By Amber Bighorse
Special to the Paper
The issue of gay marriage is only controversial if we are examining it in the context of religion and how different religions view homosexuality.
In my opinion, if a society has religious freedom, then the issue of marriage equality is an easy one. As we all know, the constitutions of our Tribe and our country guarantee religious freedom. Currently, there are no laws in Cheyenne and Arapaho country that prohibit gay marriage.
Notwithstanding our internal political struggles, we have always been a tolerant, accepting, and caring community; we demonstrate these values through the services we continually provide to those in need.
More than any other people in the free world, Native peoples should be able to understand the kind of discrimination, bigotry, and hatred that is fueled by the fact that differences exist within and between all human beings — differences in the way we live our lives, the way we view family, our religious and spiritual beliefs. White America literally slaughtered our people for those differences.
For centuries, it was acceptable to drive our people from the areas where our ancestors knew how to survive so they could expand into those areas without the threat our Natives infringing on their way of life; it was acceptable to divide our people so that, over time, we would no longer be connected as tribes; it was even acceptable to massacre our ancestors; and when genocide failed, to attempt to assimilate Natives so we would no longer be different. This is our history.
I do not believe in discriminating against others based on our differences as humans, whether those differences are physical, religious, or, with respect to the conversation today, based on sexual orientation. I think that if we, as a community, start contemplating the legitimacy of gay marriages, it would be a step backward.
As of right now, the Cheyenne and Arapaho Tribes are standing out and doing something very forward-thinking by treating our gay brothers and sisters as true equals in this world.
I wholeheartedly support marriage equality, and I am so proud to be a Cheyenne and Arapaho tribal member and leader at this moment in our history.

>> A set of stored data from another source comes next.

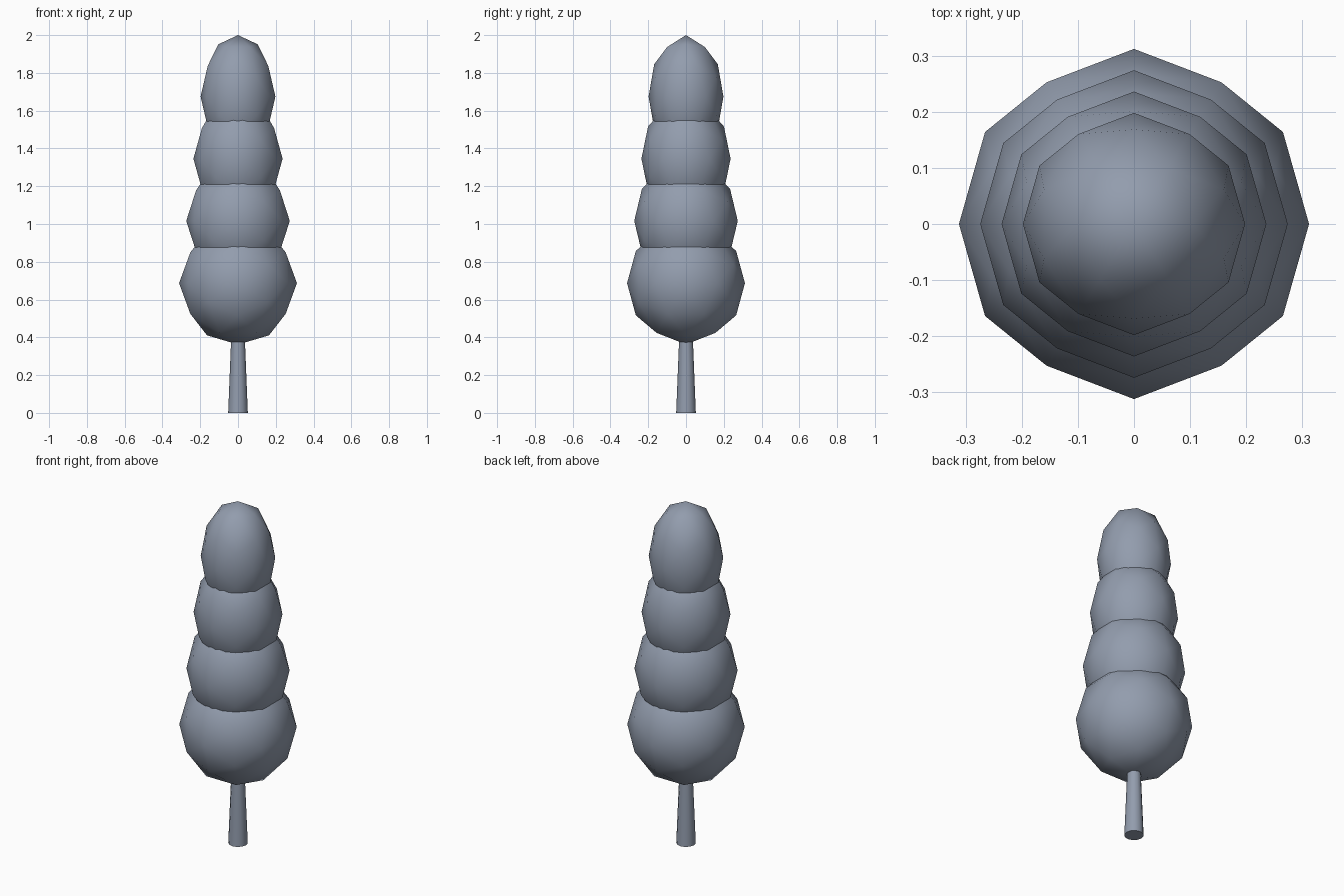
import bpy, bmesh
from mathutils import Vector
from itertools import combinations

if "Cube" in bpy.data.objects:
    bpy.data.objects.remove(bpy.data.objects["Cube"])

A, B = 0.5257, 0.8507  # unit icosahedron coordinates

# Blue-grey shared by the whole tree
slate = bpy.data.materials.new("slate")
slate.diffuse_color = (0.29, 0.335, 0.42, 1)
slate.use_nodes = True
slate.node_tree.nodes["Principled BSDF"].inputs["Base Color"].default_value = slate.diffuse_color


def ball_points():
    """Icosahedron corners plus edge midpoints pushed out to the unit sphere."""
    corners = []
    for s in (-1, 1):
        for t in (-1, 1):
            corners += [Vector((s * B, t * A, 0)),
                        Vector((0, s * B, t * A)),
                        Vector((s * A, 0, t * B))]
    mids = [(p + q).normalized() for p, q in combinations(corners, 2)
            if (p - q).length < 1.1]
    return corners + mids


def foliage(name, z, r, rz):
    bm = bmesh.new()
    for p in ball_points():
        bm.verts.new((p.x * r, p.y * r, z + p.z * rz))
    bmesh.ops.convex_hull(bm, input=bm.verts[:])
    bmesh.ops.recalc_face_normals(bm, faces=bm.faces[:])
    for f in bm.faces:
        f.smooth = True
    mesh = bpy.data.meshes.new(name)
    bm.to_mesh(mesh)
    bm.free()
    mesh.materials.append(slate)
    bpy.context.collection.objects.link(bpy.data.objects.new(name, mesh))


# Four stacked foliage clumps, narrowing upward
for i, r in enumerate((0.312, 0.274, 0.236, 0.198)):
    foliage(f"foliage_{i + 1}", 0.687 + 0.3293 * i, r, 0.325)

# Tapered trunk running up into the lowest clump
bpy.ops.mesh.primitive_cone_add(vertices=12, radius1=0.052, radius2=0.028,
                                depth=0.6, location=(0, 0, 0.3))
trunk = bpy.context.object
trunk.name = "trunk"
trunk.data.materials.append(slate)
bpy.ops.object.shade_smooth_by_angle(angle=0.7)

NOTE: An attorney, Amber Bighorse is lieutenant governor of the Cheyenne & Arapaho Tribes of Oklahoma. She issued this statement in conjunction with a special meeting of Tribal members held Friday (October 25) at the Concho headquarters. The meeting was held to discuss the recent approval of a marriage between two men, under provisions of tribal law.